Design: A 12-month prospective longitudinal study and a retrospective study, each part using different patients. Prospective study included clinical assessment, ultrasound, and MRI all performed before and 12 months after surgery. Retrospective study included ultrasound and clinical assessment only (i.e., no MRI) 24 to 67 months after surgery.
Setting: Institutional athlete study group in Australia (Victorian Institute of Sport Tendon Study Group).
Patients: In the prospective study, 13 patients (all male; 15 tendons) who underwent patellar tenotomy; in the retrospective study, 17 different patients (18 tendons) who had undergone identical surgery.
Main outcome measures: Ultrasound and MRI appearances and clinical assessment at baseline and 12 months after surgery (prospective study). Ultrasound appearance and clinical assessment 24 to 67 months after surgery (retrospective study). Dimensions of abnormal regions on imaging were measured.

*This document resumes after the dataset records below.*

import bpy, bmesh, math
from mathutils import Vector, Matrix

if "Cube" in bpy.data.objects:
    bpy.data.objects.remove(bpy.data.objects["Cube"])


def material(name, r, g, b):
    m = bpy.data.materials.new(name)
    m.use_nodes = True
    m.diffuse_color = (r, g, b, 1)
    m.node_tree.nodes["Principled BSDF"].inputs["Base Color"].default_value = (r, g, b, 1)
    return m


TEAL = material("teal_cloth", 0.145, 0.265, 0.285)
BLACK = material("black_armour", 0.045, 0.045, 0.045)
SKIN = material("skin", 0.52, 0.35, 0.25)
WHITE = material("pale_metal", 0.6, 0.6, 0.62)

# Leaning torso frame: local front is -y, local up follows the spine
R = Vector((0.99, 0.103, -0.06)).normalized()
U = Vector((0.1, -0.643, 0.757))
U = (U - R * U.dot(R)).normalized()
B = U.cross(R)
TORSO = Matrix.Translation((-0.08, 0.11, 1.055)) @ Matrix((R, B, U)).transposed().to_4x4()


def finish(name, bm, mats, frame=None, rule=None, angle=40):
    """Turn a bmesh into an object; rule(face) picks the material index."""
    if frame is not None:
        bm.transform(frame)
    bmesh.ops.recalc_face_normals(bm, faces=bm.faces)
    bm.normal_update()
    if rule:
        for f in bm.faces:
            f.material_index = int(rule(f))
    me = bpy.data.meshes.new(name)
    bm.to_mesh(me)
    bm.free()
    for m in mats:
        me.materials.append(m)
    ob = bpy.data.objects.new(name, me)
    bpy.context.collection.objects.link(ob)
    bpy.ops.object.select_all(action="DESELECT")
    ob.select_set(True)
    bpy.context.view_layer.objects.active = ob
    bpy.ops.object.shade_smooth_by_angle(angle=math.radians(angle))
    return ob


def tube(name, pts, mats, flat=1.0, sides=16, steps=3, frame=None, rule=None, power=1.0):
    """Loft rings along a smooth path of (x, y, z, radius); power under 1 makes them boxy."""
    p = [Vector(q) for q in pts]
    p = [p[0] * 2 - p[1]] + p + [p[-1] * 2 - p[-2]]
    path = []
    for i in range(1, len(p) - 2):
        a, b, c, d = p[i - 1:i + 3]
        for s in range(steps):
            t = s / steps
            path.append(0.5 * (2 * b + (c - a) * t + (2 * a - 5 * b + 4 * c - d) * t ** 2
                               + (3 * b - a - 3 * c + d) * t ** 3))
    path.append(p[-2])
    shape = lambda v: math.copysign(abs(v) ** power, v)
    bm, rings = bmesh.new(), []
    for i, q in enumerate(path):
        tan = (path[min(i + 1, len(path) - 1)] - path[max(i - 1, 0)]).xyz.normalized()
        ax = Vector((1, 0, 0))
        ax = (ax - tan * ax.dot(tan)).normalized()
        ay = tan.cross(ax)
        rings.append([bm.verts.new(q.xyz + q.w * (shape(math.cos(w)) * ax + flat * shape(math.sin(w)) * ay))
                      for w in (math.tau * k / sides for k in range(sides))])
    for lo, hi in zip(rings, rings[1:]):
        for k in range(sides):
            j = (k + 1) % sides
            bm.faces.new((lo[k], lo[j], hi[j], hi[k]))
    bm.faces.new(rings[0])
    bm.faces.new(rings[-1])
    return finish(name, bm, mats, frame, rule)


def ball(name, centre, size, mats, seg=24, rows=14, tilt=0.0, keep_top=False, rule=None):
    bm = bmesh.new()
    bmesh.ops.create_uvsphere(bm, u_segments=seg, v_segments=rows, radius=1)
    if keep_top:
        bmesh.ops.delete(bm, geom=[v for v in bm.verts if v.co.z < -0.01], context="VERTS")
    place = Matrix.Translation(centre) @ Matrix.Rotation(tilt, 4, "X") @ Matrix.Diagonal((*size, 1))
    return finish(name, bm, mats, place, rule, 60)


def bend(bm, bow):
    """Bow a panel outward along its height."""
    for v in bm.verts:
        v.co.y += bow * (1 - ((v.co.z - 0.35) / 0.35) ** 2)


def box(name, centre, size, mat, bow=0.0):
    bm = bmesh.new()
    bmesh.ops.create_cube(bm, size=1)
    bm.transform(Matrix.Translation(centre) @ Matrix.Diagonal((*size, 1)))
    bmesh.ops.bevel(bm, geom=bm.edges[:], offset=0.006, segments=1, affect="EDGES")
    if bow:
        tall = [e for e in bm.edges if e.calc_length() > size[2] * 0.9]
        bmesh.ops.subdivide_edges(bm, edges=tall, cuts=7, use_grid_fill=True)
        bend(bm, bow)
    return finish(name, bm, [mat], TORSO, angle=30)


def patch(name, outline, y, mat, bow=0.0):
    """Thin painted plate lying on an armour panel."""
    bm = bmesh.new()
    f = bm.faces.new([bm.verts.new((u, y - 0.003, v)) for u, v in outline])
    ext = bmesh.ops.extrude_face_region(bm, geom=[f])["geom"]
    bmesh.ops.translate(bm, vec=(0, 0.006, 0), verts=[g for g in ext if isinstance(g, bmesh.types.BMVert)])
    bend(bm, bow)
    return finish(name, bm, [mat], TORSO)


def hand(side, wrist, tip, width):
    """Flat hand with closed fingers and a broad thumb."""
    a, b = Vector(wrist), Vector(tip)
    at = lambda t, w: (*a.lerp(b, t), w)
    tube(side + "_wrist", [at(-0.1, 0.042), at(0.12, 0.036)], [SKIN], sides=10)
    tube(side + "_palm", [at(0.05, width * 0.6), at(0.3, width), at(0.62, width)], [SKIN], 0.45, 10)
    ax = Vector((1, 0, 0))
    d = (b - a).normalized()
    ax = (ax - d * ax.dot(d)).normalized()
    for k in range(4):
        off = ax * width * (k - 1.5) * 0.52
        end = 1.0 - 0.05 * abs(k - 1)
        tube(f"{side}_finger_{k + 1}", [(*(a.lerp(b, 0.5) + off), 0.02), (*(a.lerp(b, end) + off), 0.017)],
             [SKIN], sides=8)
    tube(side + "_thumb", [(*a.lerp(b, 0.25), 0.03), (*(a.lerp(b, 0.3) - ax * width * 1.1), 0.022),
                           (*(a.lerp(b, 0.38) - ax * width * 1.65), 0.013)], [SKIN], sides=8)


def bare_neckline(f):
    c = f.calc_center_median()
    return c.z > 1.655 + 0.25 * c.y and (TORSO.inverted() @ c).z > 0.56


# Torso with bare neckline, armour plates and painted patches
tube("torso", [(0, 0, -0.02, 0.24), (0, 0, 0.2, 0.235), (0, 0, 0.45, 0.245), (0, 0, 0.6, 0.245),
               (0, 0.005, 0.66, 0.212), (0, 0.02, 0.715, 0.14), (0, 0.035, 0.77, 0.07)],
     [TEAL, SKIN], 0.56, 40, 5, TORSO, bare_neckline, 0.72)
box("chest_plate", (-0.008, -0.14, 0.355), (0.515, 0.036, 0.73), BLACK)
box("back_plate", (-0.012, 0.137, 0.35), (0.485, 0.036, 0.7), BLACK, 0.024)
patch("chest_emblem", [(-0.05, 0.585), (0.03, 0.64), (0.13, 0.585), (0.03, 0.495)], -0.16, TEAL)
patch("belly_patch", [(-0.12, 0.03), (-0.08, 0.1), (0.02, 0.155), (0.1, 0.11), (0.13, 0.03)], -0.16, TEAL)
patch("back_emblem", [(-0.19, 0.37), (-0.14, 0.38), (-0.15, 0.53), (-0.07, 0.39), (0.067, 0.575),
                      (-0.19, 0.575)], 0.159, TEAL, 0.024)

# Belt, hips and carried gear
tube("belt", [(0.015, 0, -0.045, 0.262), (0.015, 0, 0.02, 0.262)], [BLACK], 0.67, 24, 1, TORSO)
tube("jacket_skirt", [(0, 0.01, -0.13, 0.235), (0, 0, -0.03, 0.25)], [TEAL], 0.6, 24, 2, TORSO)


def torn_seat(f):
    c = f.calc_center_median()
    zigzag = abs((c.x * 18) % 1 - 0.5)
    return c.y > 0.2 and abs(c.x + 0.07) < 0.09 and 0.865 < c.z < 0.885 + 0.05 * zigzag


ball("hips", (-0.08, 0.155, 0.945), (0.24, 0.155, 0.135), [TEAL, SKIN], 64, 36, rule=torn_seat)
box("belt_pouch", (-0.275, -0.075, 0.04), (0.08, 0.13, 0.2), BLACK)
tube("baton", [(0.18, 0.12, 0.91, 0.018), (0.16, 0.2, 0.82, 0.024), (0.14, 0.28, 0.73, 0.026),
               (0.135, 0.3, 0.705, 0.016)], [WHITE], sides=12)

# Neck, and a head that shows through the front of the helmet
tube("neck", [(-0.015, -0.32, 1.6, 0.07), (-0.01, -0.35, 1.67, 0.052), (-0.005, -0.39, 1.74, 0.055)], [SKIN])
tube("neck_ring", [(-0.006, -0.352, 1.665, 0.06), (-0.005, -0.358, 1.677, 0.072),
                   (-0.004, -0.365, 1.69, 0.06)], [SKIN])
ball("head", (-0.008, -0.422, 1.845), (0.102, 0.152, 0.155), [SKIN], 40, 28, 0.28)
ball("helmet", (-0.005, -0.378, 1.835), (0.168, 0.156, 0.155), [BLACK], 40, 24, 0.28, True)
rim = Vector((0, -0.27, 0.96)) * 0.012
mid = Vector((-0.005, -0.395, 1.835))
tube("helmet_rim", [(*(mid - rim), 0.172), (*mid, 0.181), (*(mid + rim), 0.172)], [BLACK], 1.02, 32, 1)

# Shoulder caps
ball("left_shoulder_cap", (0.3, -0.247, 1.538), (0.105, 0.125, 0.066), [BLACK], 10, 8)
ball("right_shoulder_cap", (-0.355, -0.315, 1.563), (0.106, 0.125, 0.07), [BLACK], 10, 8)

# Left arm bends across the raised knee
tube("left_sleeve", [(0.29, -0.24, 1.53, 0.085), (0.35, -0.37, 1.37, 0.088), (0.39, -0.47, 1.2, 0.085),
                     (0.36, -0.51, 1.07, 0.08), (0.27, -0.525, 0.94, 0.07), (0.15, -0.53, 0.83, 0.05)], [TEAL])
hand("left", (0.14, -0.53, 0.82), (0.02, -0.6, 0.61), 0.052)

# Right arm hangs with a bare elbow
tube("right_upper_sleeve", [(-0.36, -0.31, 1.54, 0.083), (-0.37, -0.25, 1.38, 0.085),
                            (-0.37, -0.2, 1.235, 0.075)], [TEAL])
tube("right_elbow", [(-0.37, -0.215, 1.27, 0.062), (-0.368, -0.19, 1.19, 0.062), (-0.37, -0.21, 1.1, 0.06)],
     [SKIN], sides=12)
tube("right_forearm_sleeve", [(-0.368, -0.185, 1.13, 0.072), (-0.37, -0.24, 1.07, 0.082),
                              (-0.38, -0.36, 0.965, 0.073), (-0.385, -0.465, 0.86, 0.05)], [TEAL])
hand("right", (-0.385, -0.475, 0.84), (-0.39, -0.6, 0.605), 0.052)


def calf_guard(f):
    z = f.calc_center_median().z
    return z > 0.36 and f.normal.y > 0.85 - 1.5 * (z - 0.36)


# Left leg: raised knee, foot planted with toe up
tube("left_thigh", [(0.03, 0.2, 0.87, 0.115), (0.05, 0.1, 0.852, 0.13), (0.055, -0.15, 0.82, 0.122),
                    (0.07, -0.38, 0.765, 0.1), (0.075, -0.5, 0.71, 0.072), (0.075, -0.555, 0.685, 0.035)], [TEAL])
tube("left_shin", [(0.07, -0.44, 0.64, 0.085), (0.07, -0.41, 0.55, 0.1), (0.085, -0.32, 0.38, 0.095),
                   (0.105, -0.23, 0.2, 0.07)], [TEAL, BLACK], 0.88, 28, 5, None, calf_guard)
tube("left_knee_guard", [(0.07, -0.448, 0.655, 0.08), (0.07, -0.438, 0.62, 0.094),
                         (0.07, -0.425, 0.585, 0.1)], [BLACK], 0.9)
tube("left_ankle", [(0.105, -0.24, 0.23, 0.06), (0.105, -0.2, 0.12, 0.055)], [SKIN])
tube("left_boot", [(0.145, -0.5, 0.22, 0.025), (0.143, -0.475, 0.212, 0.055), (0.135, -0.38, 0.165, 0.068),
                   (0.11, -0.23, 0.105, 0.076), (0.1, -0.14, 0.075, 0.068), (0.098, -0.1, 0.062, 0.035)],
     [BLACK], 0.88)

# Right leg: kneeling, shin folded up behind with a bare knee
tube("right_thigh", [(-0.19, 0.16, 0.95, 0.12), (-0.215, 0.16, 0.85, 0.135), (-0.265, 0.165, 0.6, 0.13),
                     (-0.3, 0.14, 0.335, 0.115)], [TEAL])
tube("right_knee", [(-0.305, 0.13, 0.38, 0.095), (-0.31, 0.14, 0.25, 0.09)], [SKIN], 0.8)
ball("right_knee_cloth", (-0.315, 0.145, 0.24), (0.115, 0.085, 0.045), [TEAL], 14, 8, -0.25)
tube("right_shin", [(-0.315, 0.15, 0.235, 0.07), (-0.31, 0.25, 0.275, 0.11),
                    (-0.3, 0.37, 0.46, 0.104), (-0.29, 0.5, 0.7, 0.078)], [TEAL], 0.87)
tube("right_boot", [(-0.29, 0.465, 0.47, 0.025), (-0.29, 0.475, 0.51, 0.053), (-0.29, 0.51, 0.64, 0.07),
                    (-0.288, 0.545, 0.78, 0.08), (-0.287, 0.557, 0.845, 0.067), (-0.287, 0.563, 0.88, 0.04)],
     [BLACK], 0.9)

Clinical assessment included categorical rating and numerical Victorian Institute of Sport Assessment (VISA) score.
Results: In the prospective study, preoperative ultrasound and MRI appearances confirmed the clinical diagnosis of patellar tendinopathy. Postoperative ultrasound and MRI also revealed abnormalities consistent with patellar tendinopathy. Despite this, 11 of 15 (73%) tendons were rated clinically as either good or excellent. Imaging modalities were unable to distinguish tendons rated as good or excellent from those rated poor at 12 months. In the retrospective study, ultrasound images revealed abnormalities despite full clinical recovery. There was no correlation between dimension of ultrasound abnormality and either VISA score or time since surgery.
Conclusion: After open patellar tenotomy, MRI and ultrasound findings remain abnormal despite clinical recovery. Thus, clinicians ought to base postoperative management of patients undergoing patellar tenotomy on clinical grounds rather than imaging findings. At present, there appears to be no role for routine postoperative imaging of patients recovering slowly after patellar tenotomy. However, this is not to suggest that imaging cannot play a role in special circumstances.